AP: Asian Palate JM: Jasper Morris
AP: The 09 vintage is regarded as a fantastic one for Burgundy. Can you describe how it differs from the 2005 for both reds and whites?
JM: 2009 is indeed another fabulous vintage, though it is quite different in style to 2005, with less tannic structure. At harvest, the feeling was similar in quality and style to 1999, another year where a large crop was able to ripen fully during a fine warm summer. Tasting the wines there is more of a parallel with 1990, but maybe we should look as far back as 1959, a beautifully ripe vintage that delivered stellar quality for both red and white wines for the best comparison.
The whites have a great deal of character. They began to show their true qualities only after the summer, when a mineral backbone appeared in support of the graceful, ripe fruit. We were reminded of 1992, completely delicious wines designed for the medium rather than the long term.
AP: What are major changes going on in the vineyards of top Burgundy producers besides the ongoing trend toward organic/biodynamic methods?
JM: The single most important development has been the moving away from herbicides towards ploughing between the rows – not in itself enough to count as organic but it is heading in the right direction and aerates the soil.
Growers have been concerned to manage their viticulture to enhance the ripening progress but with global warming they are getting the right sugar levels easily enough. Now they need to make sure not to get too much too quickly.
AP: What are the key concerns in terms of winemaking for Burgundy producers today? Key marketing concerns?
JM: There is a lot more discussion about including stems in the red winemaking. The late Henri Jayer was very much opposed to this, but since his demise and taking into account greater ripeness in recent years, quite a few growers have moved towards whole bunch vinification.
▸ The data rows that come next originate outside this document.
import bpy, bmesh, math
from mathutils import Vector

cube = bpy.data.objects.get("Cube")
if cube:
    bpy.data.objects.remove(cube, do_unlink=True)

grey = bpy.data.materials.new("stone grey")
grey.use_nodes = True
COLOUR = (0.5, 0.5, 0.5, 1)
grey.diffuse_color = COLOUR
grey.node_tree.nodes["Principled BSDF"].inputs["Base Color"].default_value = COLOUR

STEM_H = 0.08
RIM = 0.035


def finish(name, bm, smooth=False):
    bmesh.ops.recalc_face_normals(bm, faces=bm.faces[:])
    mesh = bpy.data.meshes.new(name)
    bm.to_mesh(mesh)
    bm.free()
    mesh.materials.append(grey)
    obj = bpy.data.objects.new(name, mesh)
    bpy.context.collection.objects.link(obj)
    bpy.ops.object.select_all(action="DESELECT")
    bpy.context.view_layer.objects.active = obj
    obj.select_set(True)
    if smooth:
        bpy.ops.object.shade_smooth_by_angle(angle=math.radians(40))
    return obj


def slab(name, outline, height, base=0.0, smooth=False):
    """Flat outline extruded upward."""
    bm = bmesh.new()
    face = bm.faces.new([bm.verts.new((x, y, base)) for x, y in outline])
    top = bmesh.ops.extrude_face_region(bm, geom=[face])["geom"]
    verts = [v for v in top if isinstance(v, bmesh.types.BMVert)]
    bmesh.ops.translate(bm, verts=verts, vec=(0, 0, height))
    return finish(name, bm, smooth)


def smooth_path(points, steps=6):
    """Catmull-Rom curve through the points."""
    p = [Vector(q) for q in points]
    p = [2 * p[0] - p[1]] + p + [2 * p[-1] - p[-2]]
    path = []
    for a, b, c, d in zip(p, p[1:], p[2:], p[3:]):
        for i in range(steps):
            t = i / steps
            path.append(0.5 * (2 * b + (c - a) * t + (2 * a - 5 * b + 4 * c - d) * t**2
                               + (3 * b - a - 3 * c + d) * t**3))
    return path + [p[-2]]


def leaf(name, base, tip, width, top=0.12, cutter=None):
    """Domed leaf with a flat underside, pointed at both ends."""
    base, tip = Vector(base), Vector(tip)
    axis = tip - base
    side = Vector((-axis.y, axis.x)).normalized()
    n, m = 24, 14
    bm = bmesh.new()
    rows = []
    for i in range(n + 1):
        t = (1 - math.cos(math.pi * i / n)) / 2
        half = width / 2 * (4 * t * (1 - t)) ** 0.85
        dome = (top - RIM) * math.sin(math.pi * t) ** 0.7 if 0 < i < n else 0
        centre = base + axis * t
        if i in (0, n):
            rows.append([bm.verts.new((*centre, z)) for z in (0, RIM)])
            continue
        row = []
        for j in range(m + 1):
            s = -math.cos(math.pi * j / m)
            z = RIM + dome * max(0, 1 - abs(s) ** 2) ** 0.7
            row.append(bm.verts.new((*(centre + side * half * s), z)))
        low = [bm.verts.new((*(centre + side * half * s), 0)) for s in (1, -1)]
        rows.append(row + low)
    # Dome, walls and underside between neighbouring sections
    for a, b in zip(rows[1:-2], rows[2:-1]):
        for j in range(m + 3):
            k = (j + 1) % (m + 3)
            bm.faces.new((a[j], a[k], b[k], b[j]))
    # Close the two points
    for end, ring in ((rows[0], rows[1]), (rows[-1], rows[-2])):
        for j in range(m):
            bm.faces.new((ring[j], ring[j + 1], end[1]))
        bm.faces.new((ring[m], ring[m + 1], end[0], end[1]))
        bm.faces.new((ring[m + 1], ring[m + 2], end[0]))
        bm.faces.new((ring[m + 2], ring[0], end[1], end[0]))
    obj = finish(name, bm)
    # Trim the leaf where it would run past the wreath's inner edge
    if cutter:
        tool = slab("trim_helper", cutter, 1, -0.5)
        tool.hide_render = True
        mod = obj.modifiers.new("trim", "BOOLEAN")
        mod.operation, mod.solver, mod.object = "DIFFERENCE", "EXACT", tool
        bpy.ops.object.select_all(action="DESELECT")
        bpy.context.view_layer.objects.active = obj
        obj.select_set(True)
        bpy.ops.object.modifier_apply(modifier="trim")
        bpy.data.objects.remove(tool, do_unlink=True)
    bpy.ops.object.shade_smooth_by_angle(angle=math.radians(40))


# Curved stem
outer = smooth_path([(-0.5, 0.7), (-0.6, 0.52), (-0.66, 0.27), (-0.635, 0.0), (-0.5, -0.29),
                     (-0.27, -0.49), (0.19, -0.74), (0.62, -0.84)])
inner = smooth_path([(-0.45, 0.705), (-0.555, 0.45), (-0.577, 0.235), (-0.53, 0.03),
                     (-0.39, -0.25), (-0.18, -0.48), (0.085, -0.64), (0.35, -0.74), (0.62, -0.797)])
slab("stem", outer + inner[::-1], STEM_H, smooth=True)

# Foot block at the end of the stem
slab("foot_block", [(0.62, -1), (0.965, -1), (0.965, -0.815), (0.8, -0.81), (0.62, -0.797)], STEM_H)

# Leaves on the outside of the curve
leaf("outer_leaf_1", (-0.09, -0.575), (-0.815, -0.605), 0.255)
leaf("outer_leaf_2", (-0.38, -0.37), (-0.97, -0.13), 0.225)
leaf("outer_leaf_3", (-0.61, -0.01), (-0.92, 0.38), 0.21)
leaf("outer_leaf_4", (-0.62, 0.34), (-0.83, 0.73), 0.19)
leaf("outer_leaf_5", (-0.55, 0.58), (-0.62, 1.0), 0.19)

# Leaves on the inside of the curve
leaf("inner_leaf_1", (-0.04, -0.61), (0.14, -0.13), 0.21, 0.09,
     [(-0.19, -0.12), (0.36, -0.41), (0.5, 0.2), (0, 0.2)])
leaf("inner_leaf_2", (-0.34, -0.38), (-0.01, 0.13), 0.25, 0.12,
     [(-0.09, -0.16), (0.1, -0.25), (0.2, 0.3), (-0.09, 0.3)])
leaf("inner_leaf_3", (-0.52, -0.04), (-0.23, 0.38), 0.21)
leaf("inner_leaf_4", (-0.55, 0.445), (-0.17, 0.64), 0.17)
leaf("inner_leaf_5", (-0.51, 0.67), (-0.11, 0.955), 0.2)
Marketing concerns – At the top end, producers are concerned to handle entry into (for them) new markets such as China correctly. Burgundy wines are selling well in general round the world, except for the lowest appellations and these are likely to remain difficult.
AP: Can you give examples and descriptions of specific wines that you consider are the epitome of what top class Burgundy at its peak are all about?
JM: Great Burgundy needs around 10 years to start showing its class. 2002 and 1999 are just starting to come into their own while maintaining their youthful fruit: Vosne Romanée les Malconsorts 2002 from Sylvain Cathiard at Christmas took half an hour in the glass before suddenly some really fabulous perfumed red fruit aromas burst into action. However Burgundy can age for much longer than this, as a magical Volnay Clos des Chênes 1945 from Michel Lafarge drunk a few days later showed how glorious graceful mature pinot can be.
AP: What other regions rival Burgundy for world class Pinot Noir and Chardonnay? Any specific producers you have come across?
JM: Nowhere else is there such a concentration of quality vineyards but there are exciting pockets for pinot in New Zealand, (especially Central Otago, North Canterbury, Marlborough and Martinborough), a few locations in Australia, the cooler parts of the west coast of the USA (Oregon, Carneros, Russian river, Central Coast) and some parts of continental Europe, especially in Germany and Austria.
Jasper Morris MW
Buying Director, Berry Bros & Rudd
Jasper Morris MW Buyer Jasper Morris founded Morris & Verdin, highly respected specialist wine importers, in 1981. Despite running a growing business he found time to gain his Master of Wine Qualification in 1985. When BB&R acquired the company in 2003 one of the notable assets was Jasper himself, now appointed Berrys’ Buying Director. His expert knowledge of Burgundy, California and New Zealand has already made an impact on our list and we are delighted to include many new, exciting producers within. Jasper lives in Burgundy and is the author ofInside Burgundy, an essential guide to the vineyards and the people of one of the world’s premier wine regions.